With many provinces slowly opening up to corporates and the seamlessly vast variety of jobs
available, it makes Canada look like an authentic land of opportunities. But unsurprisingly, along with
this ocean of job postings lurks employment scams that are specifically tailored to take advantage of
a person’s desires and ambitions.
Make no mistake; a Canadian job offer is a precious document earnestly sought after by international
skilled workers. It is when a person decides to just turn a blind eye and throw wind to the caution
would he/she be sucked into the deceiving hole of fraudulent job offers. Fortunately, listed below are
some practical tips to identify the unethical tactics along with their warning signs of some of such
1) TOO GOOD TO BE TRUE COMPENSATION PACKAGE
When what you get for you are supposed to give doesn’t sound proportional to you or sounds
fantastical, more often than not, your gut instincts are true. Always check the average Canadian
salary for the corresponding occupation which can be cross-checked on the Government of
Canada’s Job Bank Site.
Another sign to watch out for is if besides salary, a myriad of highly attractive job-related benefits are
mentioned that often sound too lofty and can support the big dreams a foreigner can have when
looking for a job in Canada. Some of them include paid airfare from the country of origin, free
accommodation and more than ideal holiday periods.
2) ALL YOU NEED TO DO TO GET A WORK AUTHORIZATION IS TO PAY
This is probably one of the biggest giveaways. It’s the king of all suspicious signs due to some
Primarily, it is extremely rare for a company to take the initiative and burden of going through the
application process and red tape surrounding Canadian Immigration bureaucracy to hire a person
without even first conducting a face-to-face interview with the potential employee.
Second of all, it is near impossible for a foreign national to be accorded a work permit without his/her
participation in the process. In most cases, the “company’ would try to convince you that no
involvement is needed on your part and all you got to do is pay.
Finally, the cost mentioned. You see, the Government work permit application fee is $155. If the
job offer for whatever reason mentions a higher amount, in all likelihood you are about to be duped.
3) VAGUE OR INCOMPLETE/INCORRECT EMPLOYER CONTACT DETAILS
This is a no-brainer. The first sign to look for here is the area code mentioned where the business
firm is supposed to be located.
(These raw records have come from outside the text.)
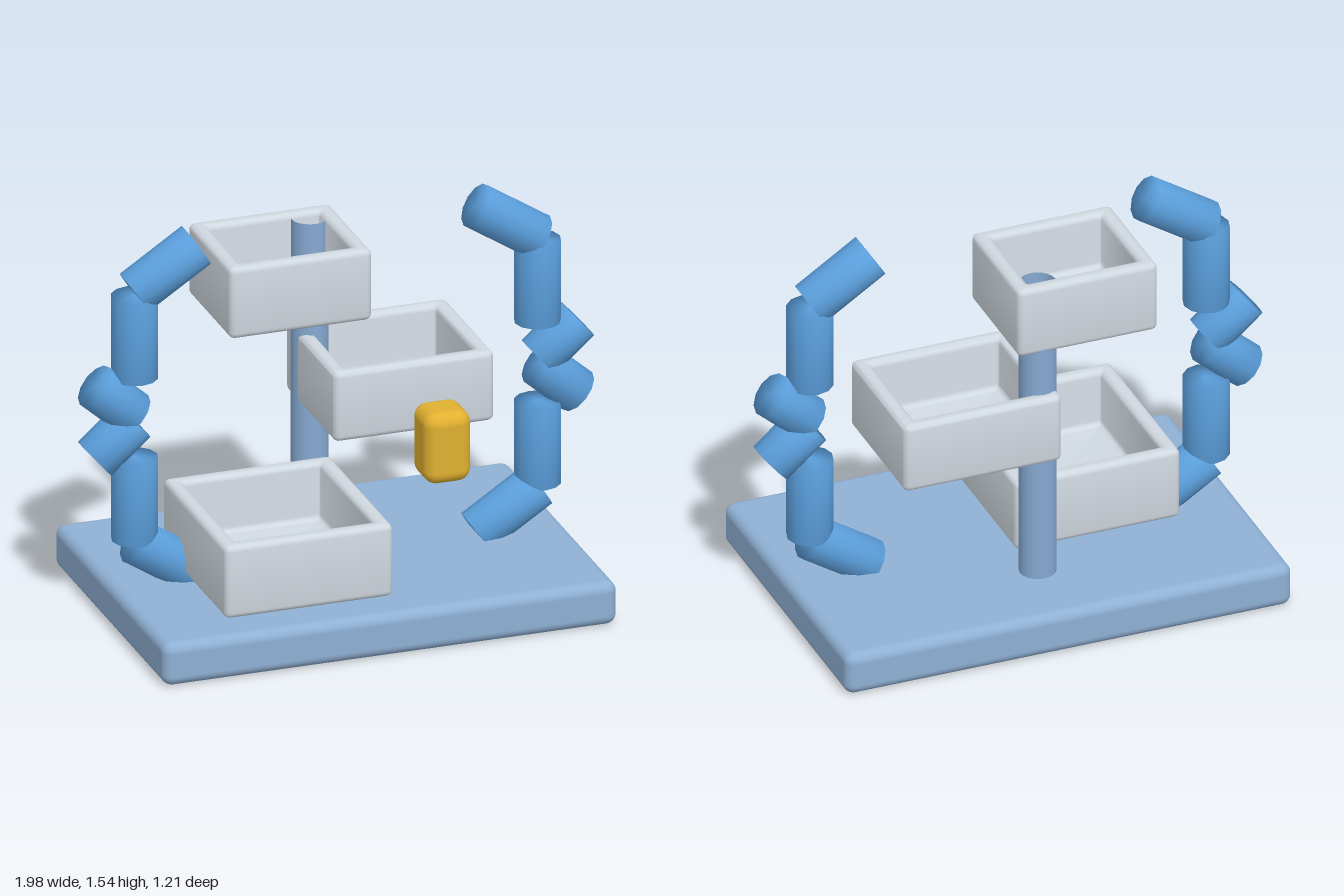
import * as THREE from 'three';
import { RoundedBoxGeometry } from 'three/addons/geometries/RoundedBoxGeometry.js';
import { mergeVertices, toCreasedNormals } from 'three/addons/utils/BufferGeometryUtils.js';

const mat = (color, side = THREE.FrontSide) => new THREE.MeshStandardMaterial({ color, side });

function add(parent, name, geometry, material, x = 0, y = 0, z = 0) {
  const mesh = new THREE.Mesh(geometry, material);
  mesh.name = name;
  mesh.position.set(x, y, z);
  parent.add(mesh);
  return mesh;
}

// Open tray: rounded rectangles stacked from the underside, over the rim, down to the inner floor
function trayGeometry(w, h, d) {
  const r = 0.022, wall = 0.06, per = 5, n = per * 4;
  const profile = []; // [inset, height]
  const arc = (cx, cy, rad, from, to) => {
    for (let i = 0; i <= 4; i++) {
      const a = (from + (to - from) * i / 4) * Math.PI / 180;
      profile.push([cx - rad * Math.cos(a), cy + rad * Math.sin(a)]);
    }
  };
  arc(r, r, r, -90, 0);
  arc(r, h - r, r, 0, 90);
  arc(wall - r, h - r, r, 90, 180);
  arc(wall + r, wall + r, r, 0, -90);

  const pos = [], idx = [];
  for (const [inset, y] of profile) {
    const hw = w / 2 - inset, hd = d / 2 - inset;
    const cr = inset < r ? Math.max(r * 1.1 - inset, 0.003) : 0.012;
    for (let j = 0; j < n; j++) {
      const q = Math.floor(j / per);
      const a = (q + (j % per) / (per - 1)) * Math.PI / 2;
      const sx = q === 0 || q === 3 ? 1 : -1, sz = q < 2 ? 1 : -1;
      pos.push(sx * (hw - cr) + cr * Math.cos(a), y, sz * (hd - cr) + cr * Math.sin(a));
    }
  }
  for (let i = 0; i < profile.length - 1; i++) {
    for (let j = 0; j < n; j++) {
      const a = i * n + j, b = i * n + (j + 1) % n, c = a + n, e = b + n;
      idx.push(a, c, b, b, c, e);
    }
  }
  // Underside and inner floor
  const last = (profile.length - 1) * n, under = profile.length * n;
  pos.push(0, 0, 0, 0, wall, 0);
  for (let j = 0; j < n; j++) {
    const k = (j + 1) % n;
    idx.push(under, j, k, under + 1, last + k, last + j);
  }
  const g = new THREE.BufferGeometry();
  g.setAttribute('position', new THREE.Float32BufferAttribute(pos, 3));
  g.setIndex(idx);
  return toCreasedNormals(g, 0.7);
}

// Twelve-sided cylinder whose shading flows softly over the flat ends
function segmentGeometry(radius, length) {
  const g = new THREE.CylinderGeometry(radius, radius, length, 12);
  g.deleteAttribute('uv');
  g.deleteAttribute('normal');
  const soft = mergeVertices(g);
  soft.computeVertexNormals();
  return soft;
}

export function createModel() {
  const model = new THREE.Group();
  model.name = 'trayStand';
  const blue = mat(0x5b9fdc);
  const grey = mat(0xd0d8e0);

  add(model, 'base', new RoundedBoxGeometry(1.755, 0.17, 1.21, 4, 0.04), mat(0x8fb0d4), 0, 0.087, 0);

  // Hollow post behind the trays
  add(model, 'post', new THREE.CylinderGeometry(0.069, 0.069, 1.25, 20, 1, true),
    mat(0x86a9d2, THREE.DoubleSide), -0.003, 0.765, -0.28);

  // Trays: x range, y range, z range
  const trays = [
    ['lowerTray', -0.61, 0.04, 0.2, 0.485, -0.175, 0.515],
    ['middleTray', -0.06, 0.56, 0.675, 0.95, -0.382, 0.152],
    ['upperTray', -0.45, 0.1, 1.125, 1.405, -0.35, 0.117],
  ];
  for (const [name, x0, x1, y0, y1, z0, z1] of trays) {
    add(model, name, trayGeometry(x1 - x0, y1 - y0, z1 - z0), grey, (x0 + x1) / 2, y0, (z0 + z1) / 2);
  }

  add(model, 'yellowBlock', new RoundedBoxGeometry(0.18, 0.28, 0.18, 5, 0.05), mat(0xe0b030), 0.32, 0.67, 0.255);

  // Two bracket-shaped arms, each half a mirror of the other about mid height
  const midY = 0.823;
  const segments = [ // name, x, height above middle, length, tilt
    ['Tip', 0.66, 0.57, 0.285, 0.995],
    ['Straight', 0.779, 0.32, 0.325, 0],
    ['Elbow', 0.858, 0.078, 0.2, -0.85],
  ];
  for (const side of [1, -1]) {
    const arm = new THREE.Group();
    arm.name = side > 0 ? 'leftArm' : 'rightArm';
    for (const up of [1, -1]) {
      for (const [name, x, dy, length, tilt] of segments) {
        const seg = add(arm, (up > 0 ? 'upper' : 'lower') + name, segmentGeometry(0.087, length), blue,
          side * x, midY + up * dy, 0);
        seg.rotation.z = side * up * tilt;
      }
    }
    model.add(arm);
  }
  return model;
}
The same goes for the contact number provided which in most cases
do not exist, has been disconnected or nobody answers.
The one sign you may not be that aware about is the email address used to relay this offer to you.
To discern this you may use the following template: if a legitimate company’s website is
www.ABC.com and the name of the person sending you this alleged offer is XYZ, then his/her
official company email is supposed to be XYZ@ABC.com. If the email address looks very similar to
the company’s website , it’s not an issue; but if it doesn’t exactly match we have a fraudster at the
other end. Also, it is high time we realize that legitimate companies do not communicate through
gmail. They have their own domains and corresponding emails.
4) INCONSISTENCIES IN LANGUAGE
It is common sense that if you are in a position that requires you to send out emails regarding
employment in Canada, you should already have a good command of the English Language.
Subpar word choices, verb conjugations, lack of punctuations and frequent spelling errors are the
recipe for fake offer letter as the real deal from a legit Canadian company would be devoid of them.
5) UNCONVENTIONAL FORMAT OF THE OFFER LETTER
In certain cases, the formatting of the letter itself, especially the graphics or images used might put
you off. This is more so in the case of font choice and size used, especially in the section where the
salary and benefits seem to look highlighted.
Although fraudsters are also evolving and changing their gimmicks every now and then, the
aforementioned strategies can be used to effectively discern in less than a minute if you have been
made the victim of fraud or not.